It was the gift of a lifetime. I started thinking I can’t believe I have such an amazing job, to be able to realize that everyone was the same as me, not different.

That day when the woman with only a little time left contacted me, I might have had thoughts like “this will be hard” or “this is sad” or “she is frightened (and I can’t help her)” but while they tried to arise….I knew they weren’t true.

Who would you be without the thought that if you only have two months left to live, it’s *terrible*?

Without the thought that this is an example of great suffering in a harsh world?

That she can’t handle….or I can’t handle…the body’s decline and death?

Who would I be without the thought that I couldn’t help her?

I’d be there. I’d do The Work with her.

Funny, her thoughts were no different than any of mine, or any I have heard before. “I’m going to die” and “I shouldn’t die” and “this is shameful” and “I can’t stand this” and “people feel sorry for me (and I hate that).”

I turn my own thoughts around, the ones trying to get some energy or some volume, the ones I used to think all the time before meeting so many people over the years who were in hospice…

….I can handle this. Because I’m the one here, I’m the one.

I can handle the body’s decline and death, because everyone handles it.

I can help her, and I don’t have to even do anything except show up (and another turnaround, I can’t help her.…and that’s the way of it, not really a problem).

“When you’re not thinking about death, you fully accept it. You’re not worrying about it at all. Think of your foot. Did you have a foot before you thought of it? Where was it? When there’s no thought, there’s no foot. When there’s no thought of death, there’s no death.” ~ Byron Katie
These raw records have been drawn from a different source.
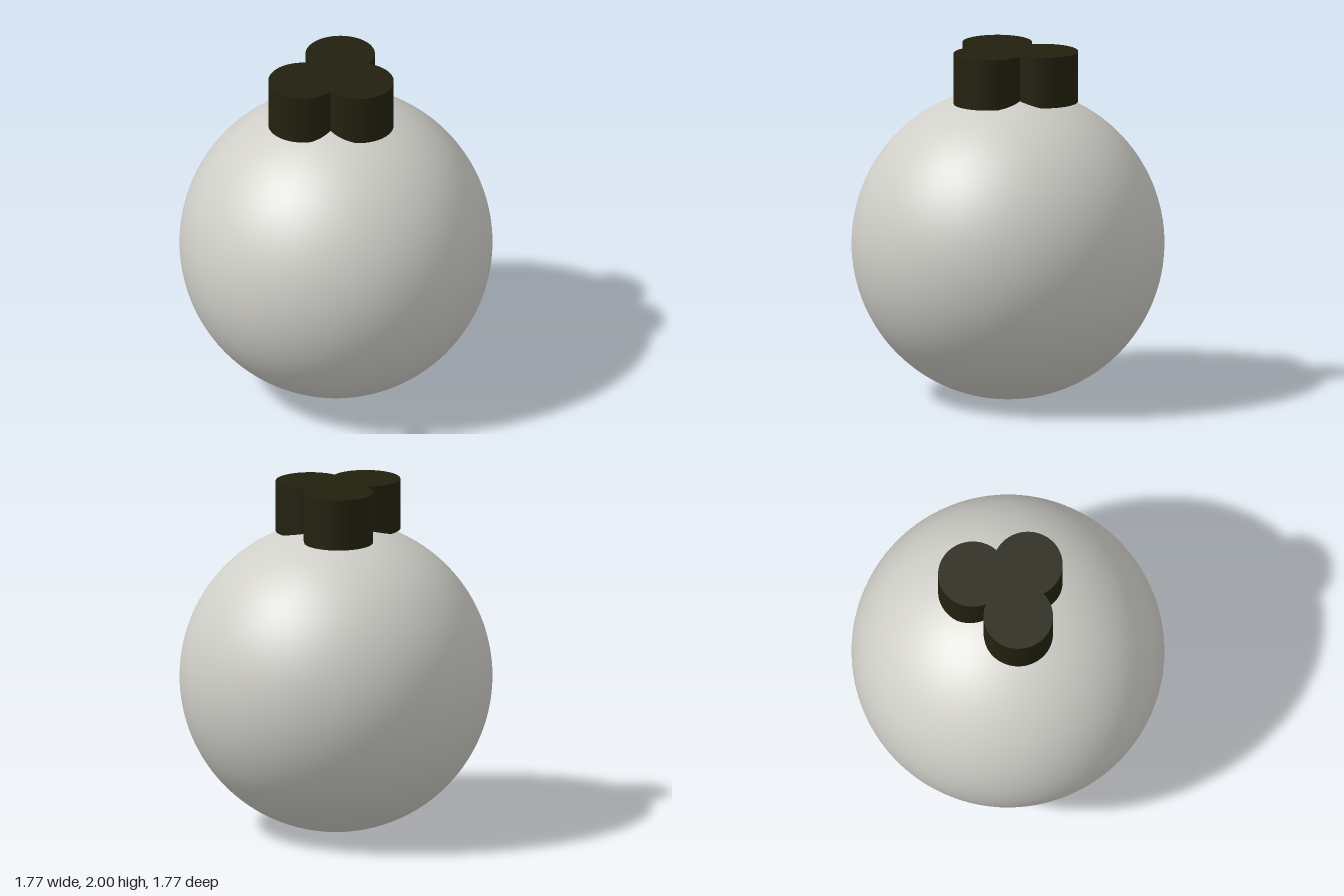
import * as THREE from 'three';

export function createModel() {
  const model = new THREE.Group();
  const shell = new THREE.MeshStandardMaterial({ name: 'warm grey', color: 0xcfcec8 });
  const dark = new THREE.MeshStandardMaterial({ name: 'dark olive', color: 0x22210f });

  // Round body
  const radius = 0.883;
  const body = new THREE.Mesh(new THREE.SphereGeometry(radius, 96, 64), shell);
  body.name = 'body';
  body.position.y = radius;
  model.add(body);

  // Three overlapping upright cylinders sunk into the top
  const cap = new THREE.Group();
  cap.name = 'cap';
  const bottom = 1.71, top = 2;
  const lobe = new THREE.CylinderGeometry(0.196, 0.196, top - bottom, 64);
  const lobes = [['frontLobe', 0, 0.16], ['backLeftLobe', 0.18, -0.1], ['backRightLobe', -0.18, -0.1]];
  for (const [name, x, z] of lobes) {
    const mesh = new THREE.Mesh(lobe, dark);
    mesh.name = name;
    mesh.position.set(x, (bottom + top) / 2, z);
    cap.add(mesh);
  }
  model.add(cap);

  return model;
}
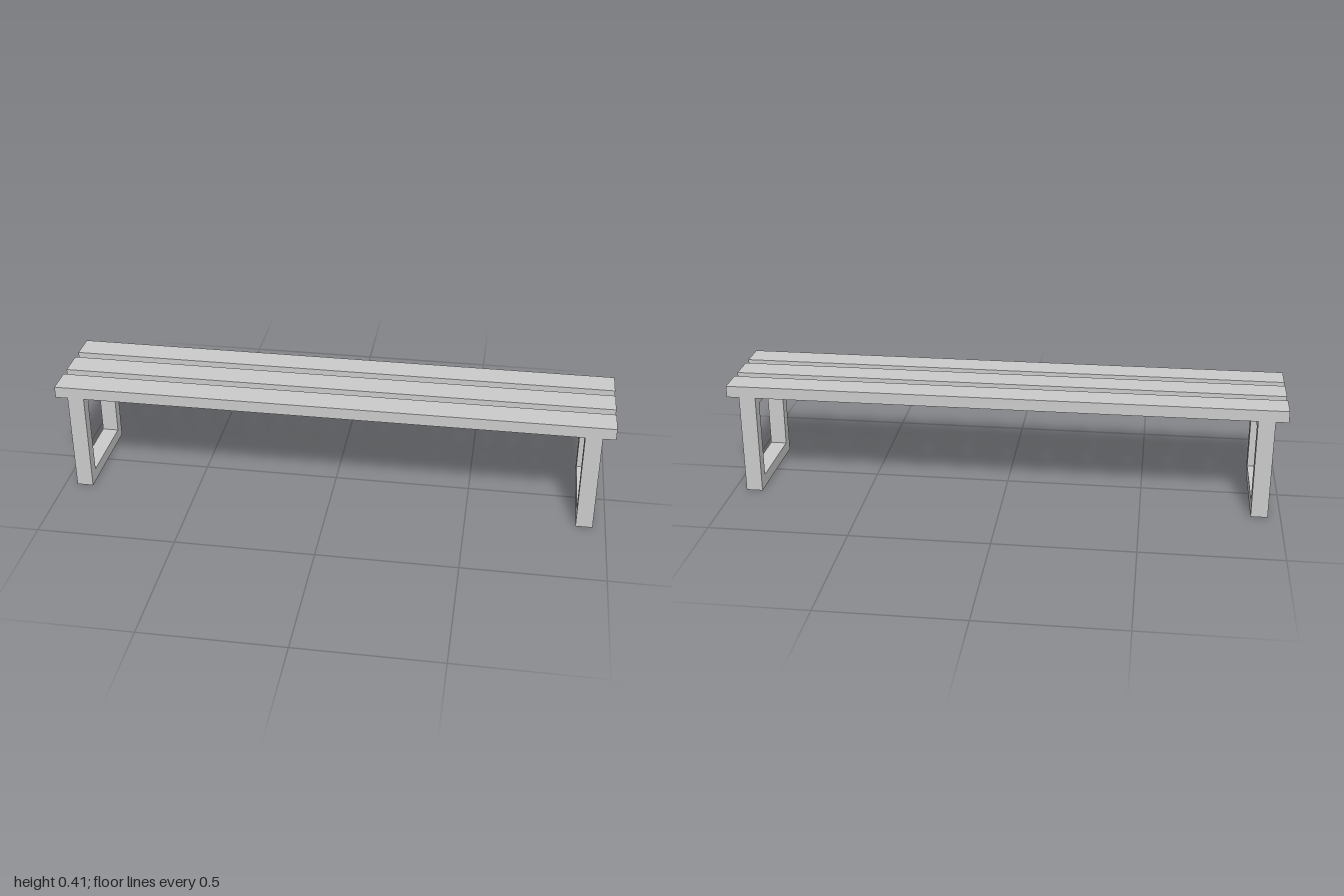
import * as THREE from 'three';

export function createModel() {
  const bench = new THREE.Group();
  bench.name = 'bench';
  const material = new THREE.MeshStandardMaterial({ color: 0xcccccc, flatShading: true });

  // Rectangle outline, given in the plane of the leg frame
  const rectangle = (Type, halfWidth, bottom, top) => {
    const outline = new Type();
    outline.moveTo(-halfWidth, bottom);
    outline.lineTo(halfWidth, bottom);
    outline.lineTo(halfWidth, top);
    outline.lineTo(-halfWidth, top);
    outline.closePath();
    return outline;
  };

  // Leg frames: closed rectangular loops, one near each end
  const legThickness = 0.06;
  const frameShape = rectangle(THREE.Shape, 0.189, 0, 0.376);
  frameShape.holes.push(rectangle(THREE.Path, 0.145, 0.045, 0.333));
  const frameGeometry = new THREE.ExtrudeGeometry(frameShape, { depth: legThickness, bevelEnabled: false });
  frameGeometry.translate(0, 0, -legThickness / 2);
  frameGeometry.rotateY(Math.PI / 2);
  for (const side of [1, -1]) {
    const frame = new THREE.Mesh(frameGeometry, material);
    frame.name = side > 0 ? 'leftLegFrame' : 'rightLegFrame';
    frame.position.x = side * 0.925;
    bench.add(frame);
  }

  // Seat slats: three full-length planks, sunk slightly over the frames
  const slatGeometry = new THREE.BoxGeometry(2, 0.042, 0.102);
  const slats = { frontSlat: 0.138, middleSlat: 0.001, backSlat: -0.138 };
  for (const [name, z] of Object.entries(slats)) {
    const slat = new THREE.Mesh(slatGeometry, material);
    slat.name = name;
    slat.position.set(0, 0.39, z);
    bench.add(slat);
  }

  return bench;
}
I can be here, with anyone, in any situation. So can you. You don’t need to know how to do it.

Love, Grace